. The case involved three pupils who were suspended .. Read More
A discussion was held on the occasion of the 40th anniversary of U.S. Supreme Court case Tinker et al. v. Des Moines Independent Community School District et al.. The case involved three pupils who were suspended from public school for wearing black armbands in December 1965 to protest the government’s policy in Vietnam. The case was heard on November 12, 1968, and on February 24, 1969,
in a 7-2 decision, the Supreme Court ruled that “students do not shed their constitutional rights to freedom of speech or expression at the schoolhouse gate.” This ruling that students have a right to express speech as long as it is not disruptive was the first Supreme Court ruling that specifically provided protection for students' free expression rights.
Tom Hutton was an attorney for the National School Boards Association which filed a brief with the U.S. Supreme Court in support of a principal’s decision to regulate student speech.
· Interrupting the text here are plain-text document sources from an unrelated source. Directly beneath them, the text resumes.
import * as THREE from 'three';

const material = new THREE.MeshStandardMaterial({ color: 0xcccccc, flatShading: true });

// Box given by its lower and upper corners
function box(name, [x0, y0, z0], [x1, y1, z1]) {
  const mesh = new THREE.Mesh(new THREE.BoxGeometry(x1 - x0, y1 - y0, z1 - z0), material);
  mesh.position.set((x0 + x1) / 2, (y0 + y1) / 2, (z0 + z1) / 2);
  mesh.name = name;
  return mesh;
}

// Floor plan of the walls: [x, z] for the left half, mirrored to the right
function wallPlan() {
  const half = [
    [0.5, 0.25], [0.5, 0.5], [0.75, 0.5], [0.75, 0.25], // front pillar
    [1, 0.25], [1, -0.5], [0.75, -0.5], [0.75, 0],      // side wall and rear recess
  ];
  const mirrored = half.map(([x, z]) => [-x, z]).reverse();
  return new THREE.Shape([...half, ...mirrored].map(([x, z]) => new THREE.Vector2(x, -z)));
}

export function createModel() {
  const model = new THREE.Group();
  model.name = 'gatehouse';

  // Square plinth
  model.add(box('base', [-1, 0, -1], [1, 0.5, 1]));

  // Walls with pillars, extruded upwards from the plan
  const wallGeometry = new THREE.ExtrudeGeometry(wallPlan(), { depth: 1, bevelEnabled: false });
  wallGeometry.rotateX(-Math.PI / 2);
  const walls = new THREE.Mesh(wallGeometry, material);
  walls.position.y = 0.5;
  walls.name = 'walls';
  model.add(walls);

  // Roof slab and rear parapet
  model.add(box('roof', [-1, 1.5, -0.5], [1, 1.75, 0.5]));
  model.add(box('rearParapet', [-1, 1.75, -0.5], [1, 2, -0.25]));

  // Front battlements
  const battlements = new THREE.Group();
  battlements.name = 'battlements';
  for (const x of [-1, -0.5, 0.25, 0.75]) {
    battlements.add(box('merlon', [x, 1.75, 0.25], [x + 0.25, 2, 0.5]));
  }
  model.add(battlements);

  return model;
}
On Monday, March 19, 2007, the U.S. Supreme Court heard oral argument in the Morse v. Frederick on whether high school principal Deborah Morse in Juneau, Alaska, violated student Joseph Frederick’s free speech rights by suspending him for a banner that read “Bong Hits 4 Jesus.”